Problem requirements
Range to reproduce from the entries below: the line with "const mesh = new THREE.Mesh(geo, material);", the line with "ringed by six", and every line in between. Give them exactly and give nothing else.

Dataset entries
====
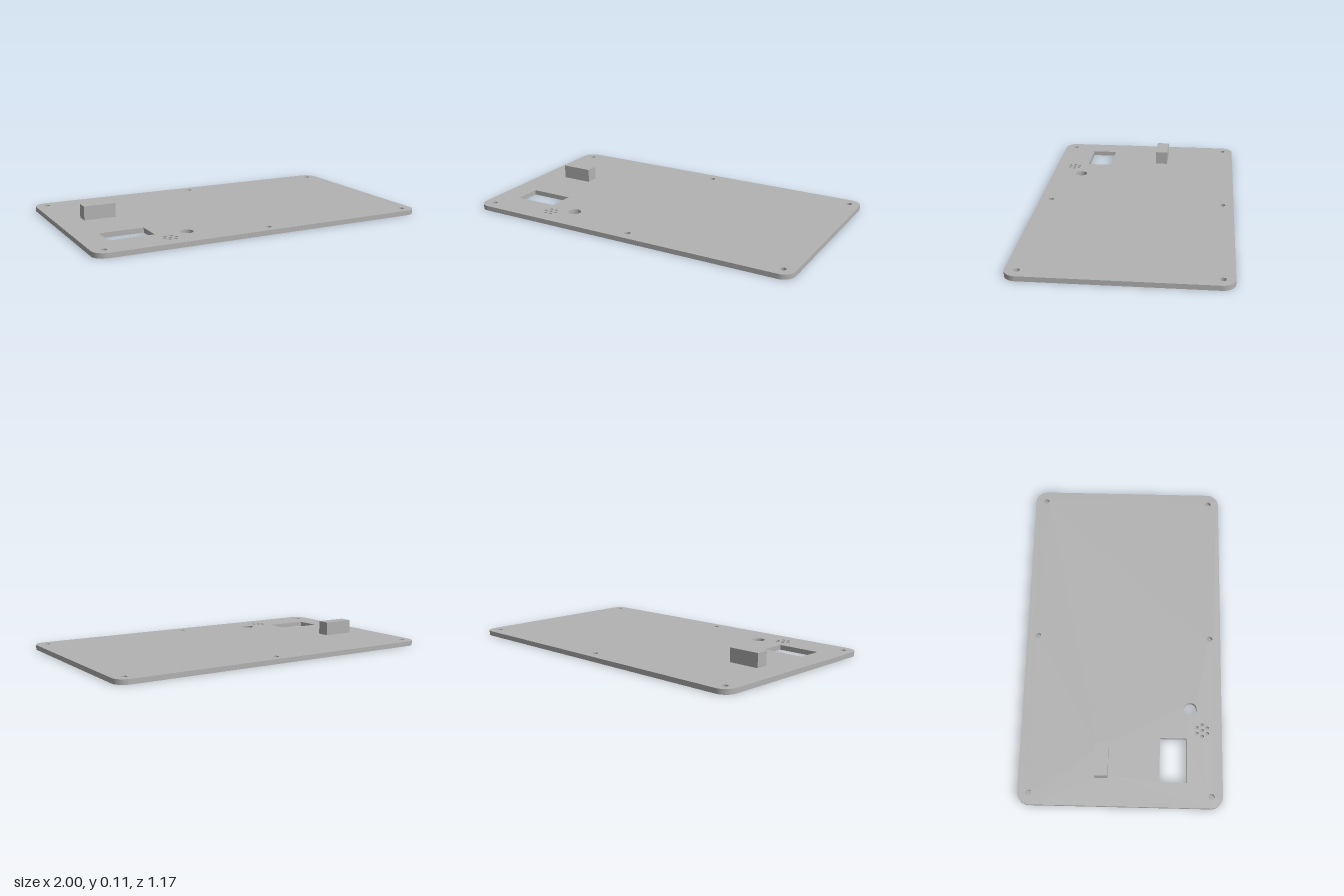
import * as THREE from 'three';

const THICK = 0.028, TOP = 0.109, LID = 0.015;

// Outlines are drawn in plan: shape x = x, shape y = -z.
function trace(path, x, z, w, d, r = 0) {
  const y = -z, a = w / 2, b = d / 2;
  path.moveTo(x - a + r, y - b);
  path.lineTo(x + a - r, y - b);
  if (r) path.absarc(x + a - r, y - b + r, r, -Math.PI / 2, 0, false);
  path.lineTo(x + a, y + b - r);
  if (r) path.absarc(x + a - r, y + b - r, r, 0, Math.PI / 2, false);
  path.lineTo(x - a + r, y + b);
  if (r) path.absarc(x - a + r, y + b - r, r, Math.PI / 2, Math.PI, false);
  path.lineTo(x - a, y - b + r);
  if (r) path.absarc(x - a + r, y - b + r, r, Math.PI, Math.PI * 1.5, false);
  return path;
}
const rectHole = (x, z, w, d) => trace(new THREE.Path(), x, z, w, d);
const roundHole = (x, z, r) => new THREE.Path().absarc(x, -z, r, 0, Math.PI * 2, true);

// Extrudes a plan outline upward from y0 to y1.
function slab(name, shape, y0, y1, material) {
  const geo = new THREE.ExtrudeGeometry(shape, { depth: y1 - y0, bevelEnabled: false, curveSegments: 24 });
  geo.rotateX(-Math.PI / 2).translate(0, y0, 0);
  const mesh = new THREE.Mesh(geo, material);
  mesh.name = name;
  return mesh;
}

export function createModel() {
  const group = new THREE.Group();
  group.name = 'coverPanel';
  const grey = new THREE.MeshStandardMaterial({ color: 0xb2b2b2 });
  grey.name = 'plain grey';

  // Hollow housing, open at the underside
  const hx = -0.7485, hz = -0.1095, hw = 0.187, hd = 0.075;
  const pocket = () => rectHole(hx, hz, 0.149, 0.05);

  // Panel with rounded corners
  const plate = trace(new THREE.Shape(), 0, 0, 2, 1.166, 0.07);
  // Screw holes along front and back
  for (const z of [-0.518, 0.518])
    for (const x of [-0.934, 0.014, 0.934]) plate.holes.push(roundHole(x, z, 0.017));
  // Display window, button hole and housing slot
  plate.holes.push(rectHole(-0.73, 0.3, 0.256, 0.153), roundHole(-0.425, 0.4, 0.037), pocket());
  // Speaker grille: one hole ringed by six
  plate.holes.push(roundHole(-0.553, 0.467, 0.011));
  for (let i = 0; i < 6; i++) {
    const a = i * Math.PI / 3;
    plate.holes.push(roundHole(-0.553 + 0.034 * Math.cos(a), 0.467 + 0.034 * Math.sin(a), 0.011));
  }
  group.add(slab('panel', plate, 0, THICK, grey));

  // Housing walls and lid
  const walls = trace(new THREE.Shape(), hx, hz, hw, hd);
  walls.holes.push(pocket());
  group.add(slab('housingWalls', walls, THICK, TOP - LID, grey));
  group.add(slab('housingLid', trace(new THREE.Shape(), hx, hz, hw, hd), TOP - LID, TOP, grey));

  return group;
}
====
Exercise result
  const mesh = new THREE.Mesh(geo, material);
  mesh.name = name;
  return mesh;
}

export function createModel() {
  const group = new THREE.Group();
  group.name = 'coverPanel';
  const grey = new THREE.MeshStandardMaterial({ color: 0xb2b2b2 });
  grey.name = 'plain grey';

  // Hollow housing, open at the underside
  const hx = -0.7485, hz = -0.1095, hw = 0.187, hd = 0.075;
  const pocket = () => rectHole(hx, hz, 0.149, 0.05);

  // Panel with rounded corners
  const plate = trace(new THREE.Shape(), 0, 0, 2, 1.166, 0.07);
  // Screw holes along front and back
  for (const z of [-0.518, 0.518])
    for (const x of [-0.934, 0.014, 0.934]) plate.holes.push(roundHole(x, z, 0.017));
  // Display window, button hole and housing slot
  plate.holes.push(rectHole(-0.73, 0.3, 0.256, 0.153), roundHole(-0.425, 0.4, 0.037), pocket());
  // Speaker grille: one hole ringed by six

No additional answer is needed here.